We didn't do too much research, but found this excellent presentation from David Willey at Pitt. It gave an estimated 1000 nails for ~2'x4.5' bed of nails. We ended up purchasing an 8'x 5' piece of MDF from Home Depot, in anticipation of wanting a larger bed in general. We also purchased ~2400 nails (They were 1-7/8", but we just picked at essentially random).
8'x5' seemed like too large of a grid, so we narrowed our bed down to 6'x3'. This is significantly larger than Willey's, and of course the number of needed scales to the square of the area, so we tried to keep it sane. We created 1"x1" grids across the outlined space, predrilled holes, and hammered a nail into each hole. It took us a really long time to do this; there were about 2000 nails needed. At the end of the night we had our (unsynthesized) bed of nails!
Our touch detection circuits were absolutely not fancy. See diagrams below. They're based on giving the body 12 volts and using that voltage to induce a current to turn on a BJT. These were wired to the Werkstatt's keys, in the case of the feet zones, and directly to CV's in the case of the VCO/VCF. It was honestly really surprising how much expresssion was possible with a dead simple circuit especially in the case of the VCO/VCF. As the Bed User touched more nails in the zone, the CV voltage increased. It also increased as the hand dug more into the nails.
The zones were created by adding copper tape to the back of the nails to electrically connect them. The sizes and locations were decided by laying on the nail head side and approximating the locations of hands and feet. To connect to the touch circuits, Mason soldered wires directly onto the copper tape. We ran out of the multi-inch wide copper tape about halfway through building, and ran to Michael's to grab much thinner copper tape. Fortunately, the electrical connection still proved decent enough to transmit touch.

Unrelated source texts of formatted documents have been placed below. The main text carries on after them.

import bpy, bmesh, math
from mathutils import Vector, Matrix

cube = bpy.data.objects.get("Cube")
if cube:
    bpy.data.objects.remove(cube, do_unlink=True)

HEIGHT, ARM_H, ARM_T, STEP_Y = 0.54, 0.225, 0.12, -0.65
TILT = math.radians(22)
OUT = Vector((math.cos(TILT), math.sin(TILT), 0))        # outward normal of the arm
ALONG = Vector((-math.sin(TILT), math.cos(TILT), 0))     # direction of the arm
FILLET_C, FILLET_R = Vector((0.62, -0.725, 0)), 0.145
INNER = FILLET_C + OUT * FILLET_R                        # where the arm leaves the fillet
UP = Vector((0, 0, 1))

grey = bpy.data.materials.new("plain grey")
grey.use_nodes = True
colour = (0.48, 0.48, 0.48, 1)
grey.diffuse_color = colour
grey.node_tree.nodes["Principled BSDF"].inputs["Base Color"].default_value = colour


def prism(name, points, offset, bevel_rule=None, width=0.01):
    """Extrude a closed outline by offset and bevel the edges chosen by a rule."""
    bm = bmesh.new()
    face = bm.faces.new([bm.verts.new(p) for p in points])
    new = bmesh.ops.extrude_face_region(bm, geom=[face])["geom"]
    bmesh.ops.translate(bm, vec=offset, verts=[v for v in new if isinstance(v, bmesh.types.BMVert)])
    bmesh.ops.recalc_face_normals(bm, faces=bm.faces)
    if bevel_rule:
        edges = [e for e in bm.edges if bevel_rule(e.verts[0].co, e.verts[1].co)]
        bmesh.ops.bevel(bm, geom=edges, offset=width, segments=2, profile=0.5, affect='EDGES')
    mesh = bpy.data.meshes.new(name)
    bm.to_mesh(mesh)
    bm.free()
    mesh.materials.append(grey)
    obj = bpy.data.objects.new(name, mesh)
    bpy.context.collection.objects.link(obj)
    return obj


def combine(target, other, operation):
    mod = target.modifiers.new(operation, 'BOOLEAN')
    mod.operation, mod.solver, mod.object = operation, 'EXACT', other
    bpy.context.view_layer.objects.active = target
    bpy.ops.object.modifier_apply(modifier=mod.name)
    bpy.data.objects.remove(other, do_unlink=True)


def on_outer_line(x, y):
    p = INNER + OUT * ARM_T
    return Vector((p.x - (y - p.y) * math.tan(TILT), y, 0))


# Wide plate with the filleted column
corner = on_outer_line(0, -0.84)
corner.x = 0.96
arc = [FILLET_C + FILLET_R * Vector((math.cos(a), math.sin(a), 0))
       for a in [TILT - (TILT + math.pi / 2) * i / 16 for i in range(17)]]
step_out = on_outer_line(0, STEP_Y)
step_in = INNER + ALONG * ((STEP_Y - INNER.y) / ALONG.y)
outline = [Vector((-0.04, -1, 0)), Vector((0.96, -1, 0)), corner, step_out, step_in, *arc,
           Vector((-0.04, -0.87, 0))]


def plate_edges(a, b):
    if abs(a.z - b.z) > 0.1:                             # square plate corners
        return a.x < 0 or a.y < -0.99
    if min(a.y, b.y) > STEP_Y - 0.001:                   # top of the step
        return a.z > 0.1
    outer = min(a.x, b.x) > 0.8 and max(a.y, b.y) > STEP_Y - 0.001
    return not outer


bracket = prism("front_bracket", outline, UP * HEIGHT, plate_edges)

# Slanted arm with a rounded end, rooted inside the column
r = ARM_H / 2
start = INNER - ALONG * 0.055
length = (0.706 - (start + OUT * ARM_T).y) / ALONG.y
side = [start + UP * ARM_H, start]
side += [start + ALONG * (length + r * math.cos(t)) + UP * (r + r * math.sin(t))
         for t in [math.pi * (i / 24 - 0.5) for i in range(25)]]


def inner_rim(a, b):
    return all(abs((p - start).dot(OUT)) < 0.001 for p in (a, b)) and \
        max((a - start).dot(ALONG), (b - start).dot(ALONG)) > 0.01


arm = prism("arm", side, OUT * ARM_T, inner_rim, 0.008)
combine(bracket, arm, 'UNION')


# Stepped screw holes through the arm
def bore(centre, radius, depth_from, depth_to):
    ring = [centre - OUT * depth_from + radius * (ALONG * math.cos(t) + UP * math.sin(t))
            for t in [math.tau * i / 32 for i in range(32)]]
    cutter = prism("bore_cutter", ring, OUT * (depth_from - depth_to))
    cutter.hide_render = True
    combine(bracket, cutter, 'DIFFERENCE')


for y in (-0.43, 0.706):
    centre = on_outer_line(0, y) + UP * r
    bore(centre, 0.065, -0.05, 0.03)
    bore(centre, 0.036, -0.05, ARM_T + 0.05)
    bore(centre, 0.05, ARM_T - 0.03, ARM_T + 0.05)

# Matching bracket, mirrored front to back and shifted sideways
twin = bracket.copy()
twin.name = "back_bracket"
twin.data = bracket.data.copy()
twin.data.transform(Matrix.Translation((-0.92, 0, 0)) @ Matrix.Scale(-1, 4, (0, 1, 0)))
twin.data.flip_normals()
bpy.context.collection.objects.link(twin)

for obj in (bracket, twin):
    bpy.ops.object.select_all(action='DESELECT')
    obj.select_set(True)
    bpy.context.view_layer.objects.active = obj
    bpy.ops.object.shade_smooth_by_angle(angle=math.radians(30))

This is the most difficult part. You have to be sure to never put too much pressure on any individual part of your body. Adding a pillow into the mix helped significantly, as we could put pressure on our heads, arch our backs, and slowly move onto the nails. Once on the Moog Bed, use your hands and forearms to control the VCO and VCF's (make sure your sleeves are pulled up). Your feet will be used to control the keyboard, and a sort of flat foot method provides for maximal control.